The next issue was Defendant’s argument that the trial court abused its discretion in failing to input to Plaintiff earnings more reflective of her true earning capability for the purpose of calculating Defendant’s child support obligation and in awarding spousal support. The court agreed with respect to child support, but not spousal support. The trial court determined that Plaintiff had the ability to earn $50,000 a year, either as a nurse, or a nurse and dance instructor, yet used Plaintiff’s lesser part-time employment income to calculate Defendant’s child support obligation. The Court of Appeals concluded that the trial court’s decision to not impute income more relevant to Plaintiff’s earning ability was outside the range of reasonable and principle outcomes, and therefore, an abuse of discretion. Under these circumstances, it was unreasonable and unprincipled to place nearly 100% of the children’s financial responsibility on the Defendant. Under the Michigan Child Support formula, there is guidance to trial courts to determine whether to impute income to a party. These are the factors to be considered:

(b) Prior employment experience;

(c)  Education level;

(d) Physical and mental disabilities;

(e) The presence of parties’ children in the individual’s home and its impact on the earnings;

(f)  Availability of employment in the local geographical area;

(g) The prevailing wage rates in the local geographical area;

(h) Special skills and training; or

(i)   Whether there is any evidence that the individual in question is able to earn the imputed income. [2004 MCSF 2.10(E).]

Finally, with regard to spousal support, the trial court weighed a number of factors for finding that most favored Plaintiff’s request for spousal support, and granted one year aimed at assisting Plaintiff’s transition to become a full-time working mother. The Court of Appeals concluded that this was just and reasonable under the circumstances.



The Court of Appeals affirmed on most issues and reversed and remanded on the issues concerning property division and child support.



While I have summarized the key points, this is a case that is worth reading in its entirety. It is also a cautionary tale as to why divorces should be settled, because sadly, no matter who the judge is, or how fine the attorneys are in trying a case, the parties lose control of their lives, and often end up with a decision that makes no one happy.

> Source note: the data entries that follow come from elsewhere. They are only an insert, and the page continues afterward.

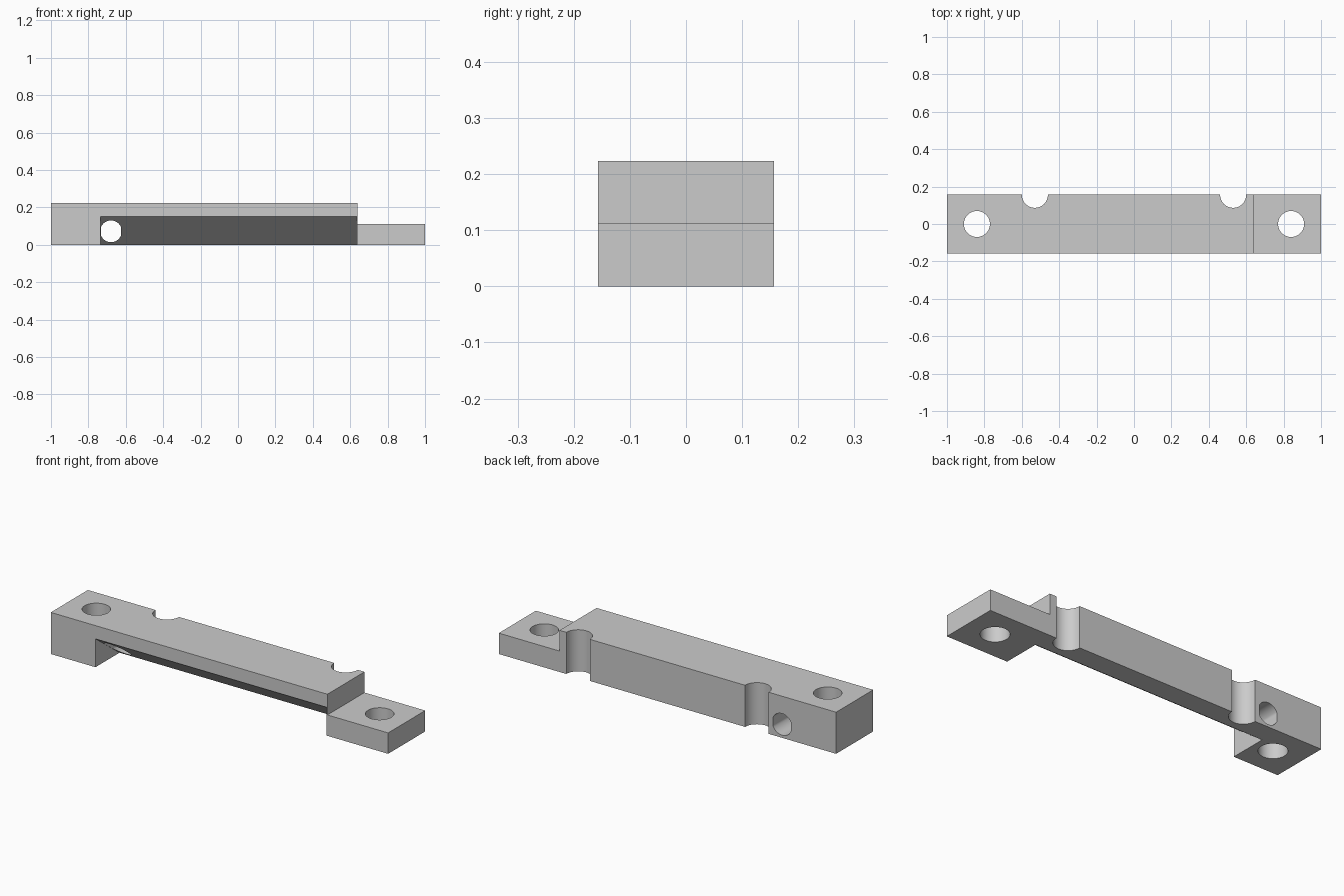
import bpy, math
from mathutils import Vector

if "Cube" in bpy.data.objects:
    bpy.data.objects.remove(bpy.data.objects["Cube"], do_unlink=True)

HALF_W, TOP, STEP_X, STEP_Z = 0.157, 0.223, 0.64, 0.112

grey = bpy.data.materials.new("plain grey")
grey.use_nodes = True
grey.diffuse_color = (0.6, 0.6, 0.6, 1)
grey.node_tree.nodes["Principled BSDF"].inputs["Base Color"].default_value = (0.6, 0.6, 0.6, 1)


def prism(name, profile, axis, start, end):
    """Extrude a closed 2D profile along the x, y or z axis."""
    def place(a, b, c):
        return {"x": (c, a, b), "y": (a, c, b), "z": (a, b, c)}[axis]
    n = len(profile)
    verts = [place(a, b, c) for c in (start, end) for a, b in profile]
    faces = [list(range(n)), list(range(n, 2 * n))]
    faces += [[i, (i + 1) % n, n + (i + 1) % n, n + i] for i in range(n)]
    mesh = bpy.data.meshes.new(name)
    mesh.from_pydata(verts, [], faces)
    mesh.materials.append(grey)
    ob = bpy.data.objects.new(name, mesh)
    bpy.context.collection.objects.link(ob)
    bpy.context.view_layer.objects.active = ob
    bpy.ops.object.select_all(action="DESELECT")
    ob.select_set(True)
    bpy.ops.object.mode_set(mode="EDIT")
    bpy.ops.mesh.select_all(action="SELECT")
    bpy.ops.mesh.normals_make_consistent(inside=False)
    bpy.ops.object.mode_set(mode="OBJECT")
    return ob


def circle(cx, cy, r, half_width=1.0, n=64):
    """Circle profile, optionally flattened on its left and right."""
    pts = []
    for i in range(n):
        t = 2 * math.pi * (i + 0.5) / n
        dx = max(-half_width, min(half_width, r * math.cos(t)))
        pts.append((cx + dx, cy + r * math.sin(t)))
    return pts


# Stepped bar
bar = prism("stepped_bar", [(-1, 0), (1, 0), (1, STEP_Z), (STEP_X, STEP_Z),
                            (STEP_X, TOP), (-1, TOP)], "y", -HALF_W, HALF_W)

# Sloped relief under the front edge, its slope extended past the front face
front, rise, back = -HALF_W, 0.152, 0.047
slope = Vector((front - back, rise)) * 1.2
drop = -0.02
run = drop * (front - back) / rise
cutters = [prism("relief_cutter", [(back + slope.x, drop), (back + run, drop),
                                   (back + slope.x, slope.y)], "x", -0.735, 0.635)]

# Bolt holes through the ends and half-round notches in the back
for side in (-1, 1):
    cutters.append(prism("bolt_hole_cutter", circle(side * 0.84, 0, 0.0695), "z", -0.1, 0.4))
    cutters.append(prism("notch_cutter", circle(side * 0.53, 0.156, 0.0695), "z", -0.1, 0.4))

# Cross hole running from the relief to the back
cutters.append(prism("cross_hole_cutter", circle(-0.679, 0.072, 0.058, 0.0535), "y", -0.3, 0.3))

bpy.ops.object.select_all(action="DESELECT")
bpy.context.view_layer.objects.active = bar
bar.select_set(True)
for cutter in cutters:
    cutter.hide_render = True
    mod = bar.modifiers.new("cut", "BOOLEAN")
    mod.operation = "DIFFERENCE"
    mod.solver = "EXACT"
    mod.object = cutter
    bpy.ops.object.modifier_apply(modifier=mod.name)
    bpy.data.objects.remove(cutter, do_unlink=True)

bpy.ops.object.shade_smooth_by_angle(angle=math.radians(25))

Respectfully submitted,

Henry S. Gornbein

Dated: October 27, 2008